In a related issue, four theologians address the degree to which God is bound by finite time in God & Time: Four Views, from InterVarsity Press, edited by Gregory E. Ganssle, which has been putting out some highly provocative books on perplexing theological questions. While the essays by Paul Helm, Alan G. Padgett, William Lane Craig and Nicholas Wolterstoff deliberate the question on a plane too high for total newcomers (who may need clarifications of terms such as "omnitemporality"), theology students will not want to miss this. Oct.)
Copyright 2001 Cahners Business Information, Inc.

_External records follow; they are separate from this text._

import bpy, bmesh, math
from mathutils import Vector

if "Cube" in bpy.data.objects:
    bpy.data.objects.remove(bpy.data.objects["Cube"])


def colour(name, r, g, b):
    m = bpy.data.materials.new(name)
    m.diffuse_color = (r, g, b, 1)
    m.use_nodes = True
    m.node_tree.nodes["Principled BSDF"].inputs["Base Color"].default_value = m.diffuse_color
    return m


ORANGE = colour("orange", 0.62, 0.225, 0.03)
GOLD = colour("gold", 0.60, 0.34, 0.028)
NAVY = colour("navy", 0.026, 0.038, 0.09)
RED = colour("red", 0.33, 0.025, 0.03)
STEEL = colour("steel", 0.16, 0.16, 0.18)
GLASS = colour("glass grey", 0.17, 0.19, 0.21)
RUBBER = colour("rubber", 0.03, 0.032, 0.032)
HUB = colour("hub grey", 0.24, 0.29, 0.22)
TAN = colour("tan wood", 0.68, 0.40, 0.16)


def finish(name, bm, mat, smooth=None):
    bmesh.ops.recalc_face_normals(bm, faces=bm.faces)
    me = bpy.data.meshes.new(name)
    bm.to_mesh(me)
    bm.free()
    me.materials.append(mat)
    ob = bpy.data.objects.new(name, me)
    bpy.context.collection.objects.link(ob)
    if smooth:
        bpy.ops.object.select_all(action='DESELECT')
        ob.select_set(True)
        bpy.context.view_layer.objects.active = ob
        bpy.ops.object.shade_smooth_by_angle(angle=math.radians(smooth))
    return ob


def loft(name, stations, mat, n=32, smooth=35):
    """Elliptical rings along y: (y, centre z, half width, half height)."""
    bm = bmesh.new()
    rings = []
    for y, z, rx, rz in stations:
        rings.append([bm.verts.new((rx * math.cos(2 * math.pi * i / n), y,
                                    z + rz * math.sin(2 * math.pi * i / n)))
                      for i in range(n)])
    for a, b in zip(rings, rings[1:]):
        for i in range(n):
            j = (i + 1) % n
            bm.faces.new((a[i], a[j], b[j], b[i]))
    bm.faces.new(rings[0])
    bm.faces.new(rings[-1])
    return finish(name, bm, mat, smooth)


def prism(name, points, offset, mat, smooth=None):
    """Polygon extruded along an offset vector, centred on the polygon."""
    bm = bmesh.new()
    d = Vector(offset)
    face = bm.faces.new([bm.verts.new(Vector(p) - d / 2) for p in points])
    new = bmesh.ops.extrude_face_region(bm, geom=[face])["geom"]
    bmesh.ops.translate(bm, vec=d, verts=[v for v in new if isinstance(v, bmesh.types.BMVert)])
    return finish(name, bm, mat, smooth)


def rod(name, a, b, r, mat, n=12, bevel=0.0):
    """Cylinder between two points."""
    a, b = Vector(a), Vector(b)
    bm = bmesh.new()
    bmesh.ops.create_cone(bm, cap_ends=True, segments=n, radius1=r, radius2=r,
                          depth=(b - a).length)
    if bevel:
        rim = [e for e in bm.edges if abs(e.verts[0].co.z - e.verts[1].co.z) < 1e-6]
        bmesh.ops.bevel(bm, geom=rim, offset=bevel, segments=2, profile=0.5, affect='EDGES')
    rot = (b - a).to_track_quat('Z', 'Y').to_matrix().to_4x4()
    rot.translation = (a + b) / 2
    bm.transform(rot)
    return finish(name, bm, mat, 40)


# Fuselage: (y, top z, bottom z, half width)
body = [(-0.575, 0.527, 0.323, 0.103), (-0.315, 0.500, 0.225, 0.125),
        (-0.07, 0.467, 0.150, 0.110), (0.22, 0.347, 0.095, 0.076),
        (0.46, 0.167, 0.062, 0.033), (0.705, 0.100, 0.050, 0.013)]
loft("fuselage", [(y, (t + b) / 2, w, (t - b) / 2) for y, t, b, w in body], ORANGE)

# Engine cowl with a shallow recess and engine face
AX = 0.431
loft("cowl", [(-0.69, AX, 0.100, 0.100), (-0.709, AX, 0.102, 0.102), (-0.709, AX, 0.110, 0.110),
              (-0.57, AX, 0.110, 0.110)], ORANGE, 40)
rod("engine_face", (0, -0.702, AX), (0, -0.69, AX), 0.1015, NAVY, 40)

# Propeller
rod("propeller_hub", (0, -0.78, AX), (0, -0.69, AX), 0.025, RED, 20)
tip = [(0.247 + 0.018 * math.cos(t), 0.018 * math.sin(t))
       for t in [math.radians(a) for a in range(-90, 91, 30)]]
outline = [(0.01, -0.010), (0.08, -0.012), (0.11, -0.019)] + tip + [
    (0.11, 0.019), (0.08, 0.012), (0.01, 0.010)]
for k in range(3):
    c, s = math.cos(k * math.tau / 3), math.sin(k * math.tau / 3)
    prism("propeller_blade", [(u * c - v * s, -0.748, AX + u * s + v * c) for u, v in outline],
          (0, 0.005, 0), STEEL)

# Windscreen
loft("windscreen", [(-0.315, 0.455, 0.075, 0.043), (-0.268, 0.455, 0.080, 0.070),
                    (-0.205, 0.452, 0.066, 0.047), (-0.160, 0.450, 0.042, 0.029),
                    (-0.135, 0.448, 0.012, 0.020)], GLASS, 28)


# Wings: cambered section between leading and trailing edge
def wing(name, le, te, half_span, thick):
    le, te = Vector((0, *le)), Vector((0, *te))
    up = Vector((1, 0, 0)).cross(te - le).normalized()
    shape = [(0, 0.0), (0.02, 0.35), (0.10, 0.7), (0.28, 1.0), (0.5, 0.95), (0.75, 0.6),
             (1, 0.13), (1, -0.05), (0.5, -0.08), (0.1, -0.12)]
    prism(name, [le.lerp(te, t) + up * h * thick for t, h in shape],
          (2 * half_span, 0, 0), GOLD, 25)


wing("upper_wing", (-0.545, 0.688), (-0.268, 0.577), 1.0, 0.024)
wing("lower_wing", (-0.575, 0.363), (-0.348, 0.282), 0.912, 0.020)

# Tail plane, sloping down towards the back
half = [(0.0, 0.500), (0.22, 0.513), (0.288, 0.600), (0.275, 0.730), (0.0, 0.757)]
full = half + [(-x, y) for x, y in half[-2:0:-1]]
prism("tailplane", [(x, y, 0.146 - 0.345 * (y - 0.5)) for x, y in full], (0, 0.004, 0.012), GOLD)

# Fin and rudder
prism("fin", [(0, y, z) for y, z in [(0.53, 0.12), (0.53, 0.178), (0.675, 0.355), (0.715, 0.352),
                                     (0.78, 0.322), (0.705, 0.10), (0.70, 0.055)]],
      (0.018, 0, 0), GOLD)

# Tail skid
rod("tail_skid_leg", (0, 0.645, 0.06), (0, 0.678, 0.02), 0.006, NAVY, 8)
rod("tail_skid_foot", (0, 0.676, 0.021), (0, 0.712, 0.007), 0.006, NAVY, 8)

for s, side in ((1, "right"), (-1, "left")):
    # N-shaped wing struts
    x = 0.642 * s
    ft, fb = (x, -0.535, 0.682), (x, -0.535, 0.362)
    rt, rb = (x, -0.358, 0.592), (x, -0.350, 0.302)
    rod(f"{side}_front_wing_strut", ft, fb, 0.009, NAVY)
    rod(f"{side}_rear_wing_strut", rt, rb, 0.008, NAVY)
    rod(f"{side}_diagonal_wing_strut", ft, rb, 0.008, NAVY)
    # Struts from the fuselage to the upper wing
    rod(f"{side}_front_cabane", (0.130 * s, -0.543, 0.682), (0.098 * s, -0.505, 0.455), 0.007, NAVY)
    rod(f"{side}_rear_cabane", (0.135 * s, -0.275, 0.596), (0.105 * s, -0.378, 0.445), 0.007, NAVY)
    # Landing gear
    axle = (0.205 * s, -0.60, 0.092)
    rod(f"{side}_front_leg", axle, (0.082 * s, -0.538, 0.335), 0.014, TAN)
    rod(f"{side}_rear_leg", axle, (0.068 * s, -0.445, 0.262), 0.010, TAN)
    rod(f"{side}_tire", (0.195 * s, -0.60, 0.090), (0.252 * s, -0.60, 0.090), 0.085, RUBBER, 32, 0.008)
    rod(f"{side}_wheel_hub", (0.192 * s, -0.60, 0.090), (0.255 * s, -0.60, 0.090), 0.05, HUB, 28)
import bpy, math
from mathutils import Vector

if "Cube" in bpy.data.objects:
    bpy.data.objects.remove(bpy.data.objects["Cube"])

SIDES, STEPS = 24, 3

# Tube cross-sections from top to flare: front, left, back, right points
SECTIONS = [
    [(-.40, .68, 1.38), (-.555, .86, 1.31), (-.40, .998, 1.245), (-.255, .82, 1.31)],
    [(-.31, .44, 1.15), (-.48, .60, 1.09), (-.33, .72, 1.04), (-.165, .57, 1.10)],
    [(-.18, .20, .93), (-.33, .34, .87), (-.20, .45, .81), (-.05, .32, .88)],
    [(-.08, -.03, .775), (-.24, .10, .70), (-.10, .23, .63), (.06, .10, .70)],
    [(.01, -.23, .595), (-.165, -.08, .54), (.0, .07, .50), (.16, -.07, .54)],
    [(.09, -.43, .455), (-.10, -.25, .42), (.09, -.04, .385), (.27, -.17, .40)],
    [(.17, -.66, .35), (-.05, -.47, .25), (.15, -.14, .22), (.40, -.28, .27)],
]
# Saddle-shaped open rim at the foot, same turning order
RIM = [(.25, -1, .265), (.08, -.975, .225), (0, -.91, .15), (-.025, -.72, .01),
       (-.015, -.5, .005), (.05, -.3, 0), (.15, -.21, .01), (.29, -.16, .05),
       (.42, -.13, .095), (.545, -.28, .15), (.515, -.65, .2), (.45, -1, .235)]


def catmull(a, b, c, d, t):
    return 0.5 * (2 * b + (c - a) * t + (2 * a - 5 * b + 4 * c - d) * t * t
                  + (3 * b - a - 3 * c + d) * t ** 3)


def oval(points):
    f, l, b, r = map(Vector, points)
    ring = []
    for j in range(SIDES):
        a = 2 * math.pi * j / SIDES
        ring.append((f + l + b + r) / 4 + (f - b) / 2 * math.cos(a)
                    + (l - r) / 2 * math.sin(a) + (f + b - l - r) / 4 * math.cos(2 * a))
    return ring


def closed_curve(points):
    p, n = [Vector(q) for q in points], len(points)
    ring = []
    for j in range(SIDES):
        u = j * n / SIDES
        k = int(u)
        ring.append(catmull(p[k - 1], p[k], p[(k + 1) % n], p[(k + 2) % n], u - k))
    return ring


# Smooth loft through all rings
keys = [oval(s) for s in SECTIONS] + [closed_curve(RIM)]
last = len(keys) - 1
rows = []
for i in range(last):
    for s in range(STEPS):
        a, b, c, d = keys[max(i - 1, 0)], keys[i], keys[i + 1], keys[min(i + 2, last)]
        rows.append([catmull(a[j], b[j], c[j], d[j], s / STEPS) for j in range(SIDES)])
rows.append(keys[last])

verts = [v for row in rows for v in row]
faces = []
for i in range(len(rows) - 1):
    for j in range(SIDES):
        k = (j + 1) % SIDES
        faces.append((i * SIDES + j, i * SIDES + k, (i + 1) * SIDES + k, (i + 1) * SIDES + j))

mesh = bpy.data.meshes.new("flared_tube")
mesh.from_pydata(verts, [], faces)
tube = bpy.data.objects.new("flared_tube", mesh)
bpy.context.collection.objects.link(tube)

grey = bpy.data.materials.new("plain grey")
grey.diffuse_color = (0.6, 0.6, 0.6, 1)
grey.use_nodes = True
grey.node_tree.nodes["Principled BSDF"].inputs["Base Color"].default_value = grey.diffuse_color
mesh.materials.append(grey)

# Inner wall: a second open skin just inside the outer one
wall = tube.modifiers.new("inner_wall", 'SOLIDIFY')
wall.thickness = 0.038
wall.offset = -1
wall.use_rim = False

Ganssle serves with the Rivendell Institute for Christian Thought and Learning, a special project of the Campus Crusade for Christ student ministry at Yale University. He has taught philosophy at Syracuse University and has worked as a teaching fellow and part-time lecturer in the philosophy department at Yale University. He has published academic papers on God's relation to time, free will, and St. Augustine. He has also coedited an anthology of philosophical essays for Oxford University Press called God and Time: Essays on the Divine Nature.
Paul Helm is a teaching fellow in theology and philosophy at Regent College in Vancouver, British Columbia. From 1993 to 2000 he taught as professor of the history and philosophy of religion at King's College, University of London. He has published numerous books and articles, including Eternal God: A Study of God Without Time
(Oxford University Press, 1988), Belief Politics
(Cambridge University Press, 1994) and Faith and Understanding
Alan Padgett is professor of systematic theology at Luther Seminary in St. Paul, Minnesota. Formerly he taught theology and philosophy at Azusa Pacific University. He is the author of God, Eternity and the Nature of Time
(Wipf & Stock, 2000) and the editor of Reason and the Christian Religion
(Oxford University Press, 1994). He has published several papers on topics in philosophy and theology.
William Lane Craig (PhD, philosophy, University of Birmingham; ThD, systematic theology, University of Munich) is Research Professor of Philosophy at T albot School of Theology, Biola University, in La Mirada, California. He is also president of the Evangelical Philosophical Society. Craig has published articles in philosophical and theological journals such as The Journal of Philosophy, American Philosophical Quarterly, Philosophical Studies, Philosophy, British Journal for the Philosophy of Science, Modern Theology
and Religious Studies.
He has written or cowritten more than twenty books, including The Kalam Cosmological Argument; Divine Foreknowledge and Human Freedom; Theism, Atheism and Big Bang Cosmology
and God, Time and Eternity.
Wolterstorff is Noah Porter Professor of Philosophy at the Yale Divinity School. He has published many books and articles, including When Justice and Peace Embrace
(Eerdmans, 1983), Divine Discourse: Philosophical Reflections on the Claim That God Speaks
(Cambridge University Press, 1995) and Locke and the Ethics of Belief
(Cambridge University Press, 1996) as well as the seminal paper "God Everlasting" (first published in 1975). Wolterstorff's latest book is Thomas Reid and the Story of Epistemology
(Cambridge University Press, 2001).